* [What the task requires]: Copy every line below where the string "append" is found.

* [Data excerpts]:
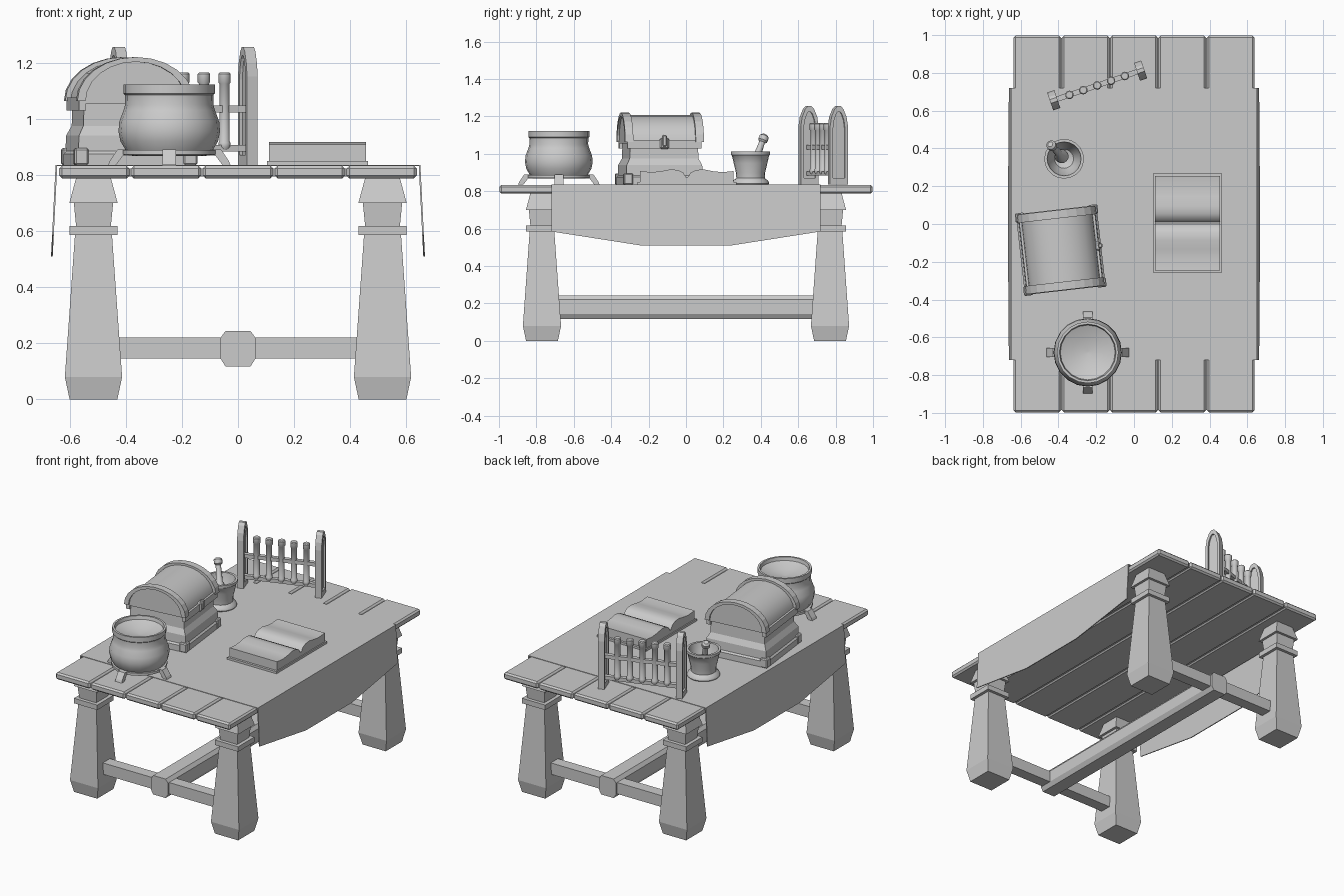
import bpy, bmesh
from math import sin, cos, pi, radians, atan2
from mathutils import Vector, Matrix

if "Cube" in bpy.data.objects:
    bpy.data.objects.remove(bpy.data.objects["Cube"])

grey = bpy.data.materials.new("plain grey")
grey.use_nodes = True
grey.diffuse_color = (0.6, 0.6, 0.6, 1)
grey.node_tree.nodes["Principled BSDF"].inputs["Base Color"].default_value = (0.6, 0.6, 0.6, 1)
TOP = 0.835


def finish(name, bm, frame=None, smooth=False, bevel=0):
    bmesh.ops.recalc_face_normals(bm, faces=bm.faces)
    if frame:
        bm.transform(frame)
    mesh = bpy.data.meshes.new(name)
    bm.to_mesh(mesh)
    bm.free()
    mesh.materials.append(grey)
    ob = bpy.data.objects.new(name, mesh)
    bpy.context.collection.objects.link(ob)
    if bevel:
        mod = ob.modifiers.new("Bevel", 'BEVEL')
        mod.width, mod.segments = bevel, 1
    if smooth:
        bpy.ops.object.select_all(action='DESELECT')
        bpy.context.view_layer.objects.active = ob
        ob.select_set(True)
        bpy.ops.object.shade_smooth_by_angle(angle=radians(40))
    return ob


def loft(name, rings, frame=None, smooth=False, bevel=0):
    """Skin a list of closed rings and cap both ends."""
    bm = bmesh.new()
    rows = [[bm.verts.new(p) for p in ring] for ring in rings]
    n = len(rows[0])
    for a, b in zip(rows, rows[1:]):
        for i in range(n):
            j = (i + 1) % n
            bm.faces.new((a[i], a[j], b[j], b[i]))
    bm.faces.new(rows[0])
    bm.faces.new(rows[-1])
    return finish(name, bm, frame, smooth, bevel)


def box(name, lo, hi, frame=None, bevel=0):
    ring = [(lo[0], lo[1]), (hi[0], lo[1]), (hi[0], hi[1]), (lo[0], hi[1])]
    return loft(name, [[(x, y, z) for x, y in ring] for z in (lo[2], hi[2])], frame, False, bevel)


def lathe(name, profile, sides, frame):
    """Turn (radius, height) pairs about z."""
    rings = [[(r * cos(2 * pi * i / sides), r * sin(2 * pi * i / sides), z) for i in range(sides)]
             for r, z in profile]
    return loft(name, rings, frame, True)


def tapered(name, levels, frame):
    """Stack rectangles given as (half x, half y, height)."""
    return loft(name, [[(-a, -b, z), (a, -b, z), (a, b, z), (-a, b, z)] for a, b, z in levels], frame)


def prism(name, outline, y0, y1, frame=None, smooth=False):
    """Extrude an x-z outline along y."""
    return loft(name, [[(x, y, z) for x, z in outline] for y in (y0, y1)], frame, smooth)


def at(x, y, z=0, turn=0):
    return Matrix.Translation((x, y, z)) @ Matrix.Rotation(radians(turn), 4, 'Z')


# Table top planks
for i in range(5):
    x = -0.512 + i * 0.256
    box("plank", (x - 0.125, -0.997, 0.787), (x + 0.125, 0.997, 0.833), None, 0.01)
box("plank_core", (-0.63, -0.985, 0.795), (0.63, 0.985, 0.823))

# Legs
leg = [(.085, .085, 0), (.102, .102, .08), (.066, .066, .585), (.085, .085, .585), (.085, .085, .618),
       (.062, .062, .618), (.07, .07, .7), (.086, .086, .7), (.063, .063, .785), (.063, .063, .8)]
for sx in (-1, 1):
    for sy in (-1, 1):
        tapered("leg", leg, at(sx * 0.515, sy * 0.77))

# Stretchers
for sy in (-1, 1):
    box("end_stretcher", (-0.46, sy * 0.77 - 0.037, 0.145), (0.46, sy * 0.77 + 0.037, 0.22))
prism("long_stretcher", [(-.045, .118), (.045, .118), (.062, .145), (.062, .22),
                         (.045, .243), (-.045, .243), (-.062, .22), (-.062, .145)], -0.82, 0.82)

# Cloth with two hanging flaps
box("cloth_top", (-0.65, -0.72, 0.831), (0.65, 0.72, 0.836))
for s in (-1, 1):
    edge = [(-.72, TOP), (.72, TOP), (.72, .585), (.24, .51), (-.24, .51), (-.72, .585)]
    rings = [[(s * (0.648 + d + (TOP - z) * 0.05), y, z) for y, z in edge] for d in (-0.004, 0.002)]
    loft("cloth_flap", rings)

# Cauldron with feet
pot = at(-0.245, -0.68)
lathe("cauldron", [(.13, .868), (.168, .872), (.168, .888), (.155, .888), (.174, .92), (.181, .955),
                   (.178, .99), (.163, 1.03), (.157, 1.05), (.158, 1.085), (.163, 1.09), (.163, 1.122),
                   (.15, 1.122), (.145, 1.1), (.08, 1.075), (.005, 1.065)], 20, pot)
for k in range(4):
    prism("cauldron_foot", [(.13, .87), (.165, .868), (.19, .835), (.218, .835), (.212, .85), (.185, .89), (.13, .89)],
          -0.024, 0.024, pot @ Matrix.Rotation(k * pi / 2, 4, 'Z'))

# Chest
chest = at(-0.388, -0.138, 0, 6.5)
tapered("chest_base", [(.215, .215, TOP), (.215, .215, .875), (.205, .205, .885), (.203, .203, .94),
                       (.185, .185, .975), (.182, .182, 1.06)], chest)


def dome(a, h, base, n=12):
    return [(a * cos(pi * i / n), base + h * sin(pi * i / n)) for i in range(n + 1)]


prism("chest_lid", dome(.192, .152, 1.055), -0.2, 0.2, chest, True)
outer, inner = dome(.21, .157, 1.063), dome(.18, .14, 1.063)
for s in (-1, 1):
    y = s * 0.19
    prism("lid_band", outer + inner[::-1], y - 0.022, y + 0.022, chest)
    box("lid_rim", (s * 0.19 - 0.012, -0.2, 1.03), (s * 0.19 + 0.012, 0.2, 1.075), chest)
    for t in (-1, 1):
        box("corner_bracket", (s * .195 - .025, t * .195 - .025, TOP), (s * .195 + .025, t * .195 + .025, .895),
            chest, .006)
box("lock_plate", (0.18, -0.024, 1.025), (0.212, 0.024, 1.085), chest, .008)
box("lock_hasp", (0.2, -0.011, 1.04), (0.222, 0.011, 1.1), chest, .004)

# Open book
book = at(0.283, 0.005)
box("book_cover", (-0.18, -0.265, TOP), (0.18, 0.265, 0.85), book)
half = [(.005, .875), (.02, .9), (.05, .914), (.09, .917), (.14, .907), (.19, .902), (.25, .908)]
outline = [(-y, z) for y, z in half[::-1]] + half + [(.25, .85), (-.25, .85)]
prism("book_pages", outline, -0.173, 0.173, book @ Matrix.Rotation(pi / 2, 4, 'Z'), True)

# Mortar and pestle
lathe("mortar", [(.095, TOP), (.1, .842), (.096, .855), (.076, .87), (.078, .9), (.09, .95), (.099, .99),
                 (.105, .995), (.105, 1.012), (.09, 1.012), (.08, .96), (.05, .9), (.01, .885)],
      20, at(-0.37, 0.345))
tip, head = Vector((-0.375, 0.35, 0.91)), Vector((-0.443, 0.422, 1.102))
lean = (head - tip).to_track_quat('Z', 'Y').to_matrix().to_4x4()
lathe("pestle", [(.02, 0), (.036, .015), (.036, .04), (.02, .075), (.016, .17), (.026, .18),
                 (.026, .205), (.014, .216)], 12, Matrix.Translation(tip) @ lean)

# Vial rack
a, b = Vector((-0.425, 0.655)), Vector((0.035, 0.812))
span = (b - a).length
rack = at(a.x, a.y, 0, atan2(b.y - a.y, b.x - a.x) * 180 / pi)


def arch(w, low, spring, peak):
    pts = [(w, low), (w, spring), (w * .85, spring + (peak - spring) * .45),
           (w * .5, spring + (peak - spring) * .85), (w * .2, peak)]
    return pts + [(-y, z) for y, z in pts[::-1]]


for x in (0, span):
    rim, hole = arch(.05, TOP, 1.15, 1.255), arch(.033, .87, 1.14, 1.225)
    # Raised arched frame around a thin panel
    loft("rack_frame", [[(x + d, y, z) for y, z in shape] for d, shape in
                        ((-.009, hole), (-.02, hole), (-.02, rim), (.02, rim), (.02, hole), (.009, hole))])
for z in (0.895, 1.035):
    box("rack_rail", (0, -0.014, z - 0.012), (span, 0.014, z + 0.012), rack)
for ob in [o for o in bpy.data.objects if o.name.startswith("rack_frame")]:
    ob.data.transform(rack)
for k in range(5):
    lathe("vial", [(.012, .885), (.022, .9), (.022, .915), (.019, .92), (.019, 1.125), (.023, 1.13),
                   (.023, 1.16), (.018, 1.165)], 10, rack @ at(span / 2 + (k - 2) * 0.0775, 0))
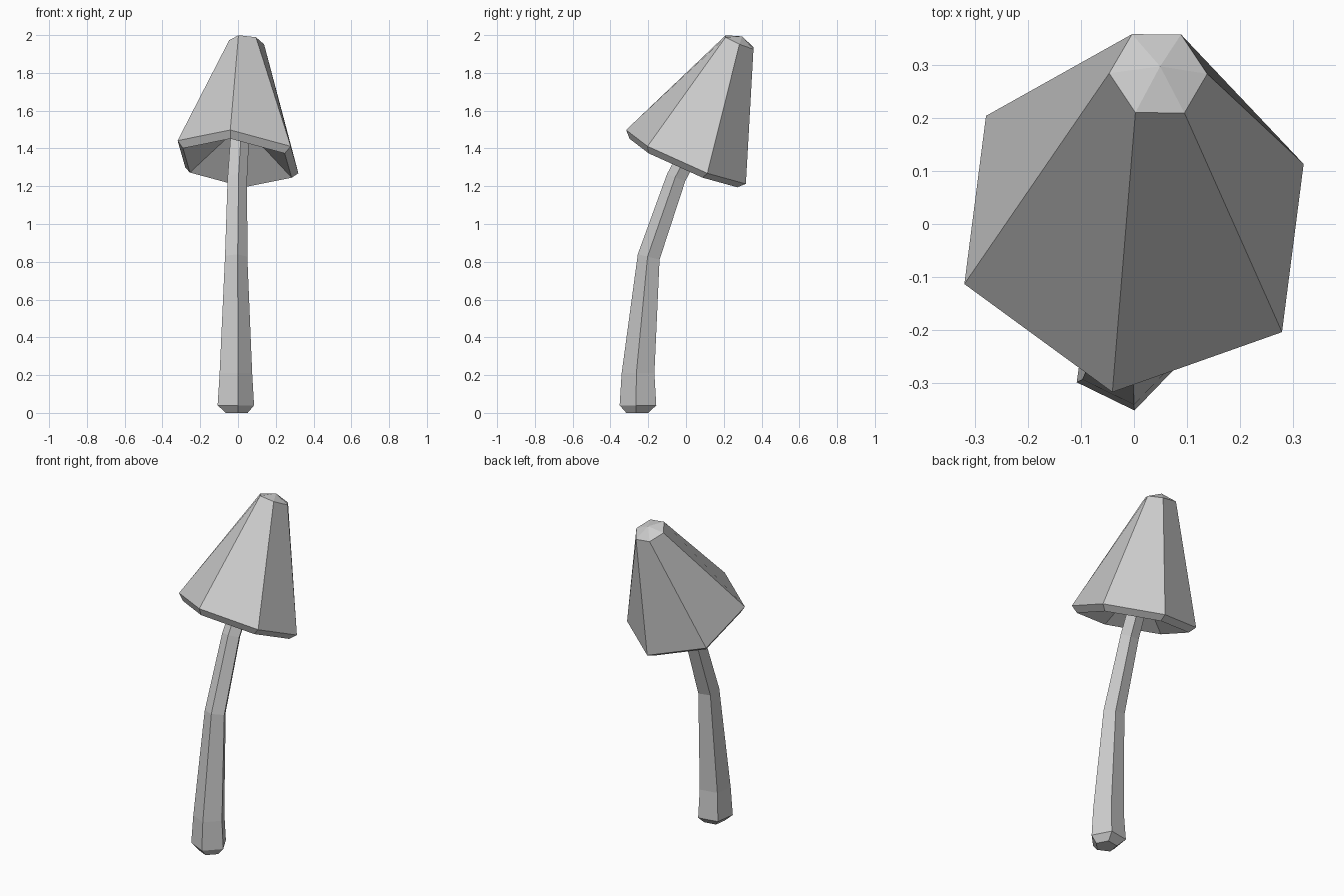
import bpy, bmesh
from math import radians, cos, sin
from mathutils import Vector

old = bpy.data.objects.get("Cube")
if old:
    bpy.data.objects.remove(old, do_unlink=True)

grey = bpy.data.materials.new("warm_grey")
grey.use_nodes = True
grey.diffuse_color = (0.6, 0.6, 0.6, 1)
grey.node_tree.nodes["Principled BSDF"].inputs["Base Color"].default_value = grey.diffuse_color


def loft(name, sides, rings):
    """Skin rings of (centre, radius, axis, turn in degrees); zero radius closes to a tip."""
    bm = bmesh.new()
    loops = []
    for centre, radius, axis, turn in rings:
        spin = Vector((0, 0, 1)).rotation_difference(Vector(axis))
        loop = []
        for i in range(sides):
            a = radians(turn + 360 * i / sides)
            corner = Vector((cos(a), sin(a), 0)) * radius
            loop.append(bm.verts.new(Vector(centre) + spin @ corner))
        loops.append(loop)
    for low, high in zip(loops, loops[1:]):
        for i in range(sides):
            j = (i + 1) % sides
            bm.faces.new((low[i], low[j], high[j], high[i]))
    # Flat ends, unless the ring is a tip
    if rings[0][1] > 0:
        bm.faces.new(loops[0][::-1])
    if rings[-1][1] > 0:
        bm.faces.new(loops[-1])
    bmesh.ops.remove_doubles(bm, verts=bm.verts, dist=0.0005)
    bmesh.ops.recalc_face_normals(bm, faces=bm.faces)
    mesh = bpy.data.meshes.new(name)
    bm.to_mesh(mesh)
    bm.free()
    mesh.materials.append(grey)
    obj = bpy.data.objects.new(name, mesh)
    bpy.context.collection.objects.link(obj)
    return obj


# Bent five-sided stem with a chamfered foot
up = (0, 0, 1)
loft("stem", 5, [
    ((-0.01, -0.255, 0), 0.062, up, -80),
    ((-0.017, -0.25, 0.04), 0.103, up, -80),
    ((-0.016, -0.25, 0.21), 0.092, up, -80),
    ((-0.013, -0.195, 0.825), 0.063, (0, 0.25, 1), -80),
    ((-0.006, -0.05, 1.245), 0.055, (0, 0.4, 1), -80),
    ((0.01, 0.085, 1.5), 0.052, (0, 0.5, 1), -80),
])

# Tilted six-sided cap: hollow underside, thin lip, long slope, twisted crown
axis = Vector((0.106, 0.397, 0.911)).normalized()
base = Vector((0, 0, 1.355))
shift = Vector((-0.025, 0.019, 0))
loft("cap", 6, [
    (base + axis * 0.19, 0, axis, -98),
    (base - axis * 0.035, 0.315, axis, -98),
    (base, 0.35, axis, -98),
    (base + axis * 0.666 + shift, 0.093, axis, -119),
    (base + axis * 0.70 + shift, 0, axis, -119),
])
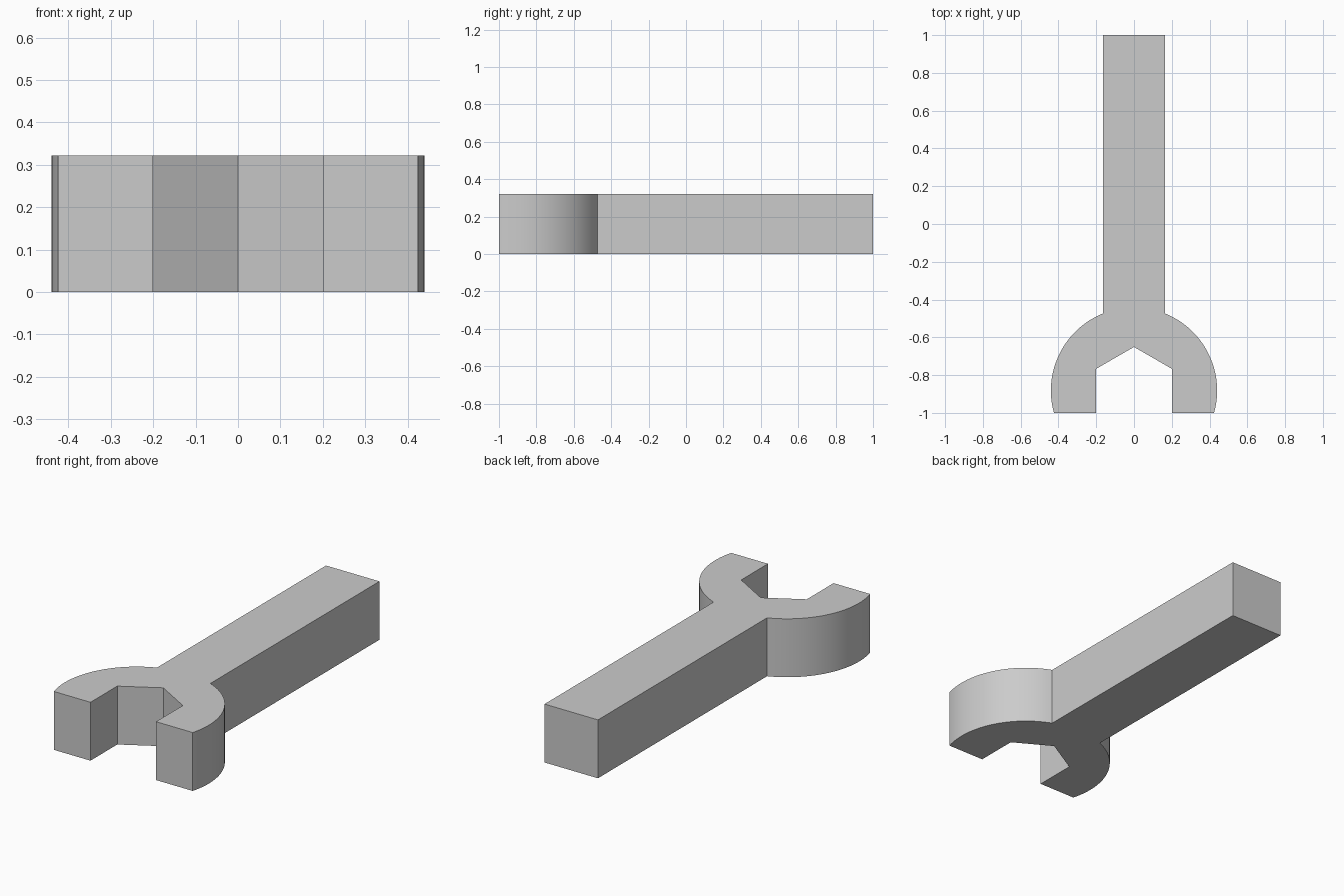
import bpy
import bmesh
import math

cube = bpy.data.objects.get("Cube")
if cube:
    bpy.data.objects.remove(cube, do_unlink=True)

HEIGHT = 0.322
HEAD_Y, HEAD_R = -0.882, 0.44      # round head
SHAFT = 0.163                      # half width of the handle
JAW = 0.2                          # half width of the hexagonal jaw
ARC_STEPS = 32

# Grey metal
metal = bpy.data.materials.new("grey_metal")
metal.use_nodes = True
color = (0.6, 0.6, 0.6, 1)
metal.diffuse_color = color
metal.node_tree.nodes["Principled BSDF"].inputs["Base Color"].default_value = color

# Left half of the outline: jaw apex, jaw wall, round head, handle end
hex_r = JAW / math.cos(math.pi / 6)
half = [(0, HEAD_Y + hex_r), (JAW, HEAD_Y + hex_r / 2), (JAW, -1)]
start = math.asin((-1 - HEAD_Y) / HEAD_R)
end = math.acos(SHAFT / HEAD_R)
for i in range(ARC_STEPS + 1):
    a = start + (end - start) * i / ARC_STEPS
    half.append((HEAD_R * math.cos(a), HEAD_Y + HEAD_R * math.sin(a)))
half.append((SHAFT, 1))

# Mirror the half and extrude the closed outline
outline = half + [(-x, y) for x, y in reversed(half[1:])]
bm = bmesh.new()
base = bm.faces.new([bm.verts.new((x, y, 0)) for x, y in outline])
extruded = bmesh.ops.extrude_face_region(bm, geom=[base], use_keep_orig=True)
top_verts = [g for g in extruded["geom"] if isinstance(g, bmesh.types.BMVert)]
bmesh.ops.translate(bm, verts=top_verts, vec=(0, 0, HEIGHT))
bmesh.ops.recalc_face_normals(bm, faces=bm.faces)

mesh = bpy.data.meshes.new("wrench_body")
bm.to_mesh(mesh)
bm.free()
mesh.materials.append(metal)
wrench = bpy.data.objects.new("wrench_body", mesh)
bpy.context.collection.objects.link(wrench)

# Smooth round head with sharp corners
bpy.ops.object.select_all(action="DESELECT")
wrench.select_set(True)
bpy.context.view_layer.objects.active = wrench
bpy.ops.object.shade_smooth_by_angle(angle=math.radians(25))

* [Exercise solution]:
    mesh.materials.append(grey)
            loop.append(bm.verts.new(Vector(centre) + spin @ corner))
        loops.append(loop)
    mesh.materials.append(grey)
    half.append((HEAD_R * math.cos(a), HEAD_Y + HEAD_R * math.sin(a)))
half.append((SHAFT, 1))
mesh.materials.append(metal)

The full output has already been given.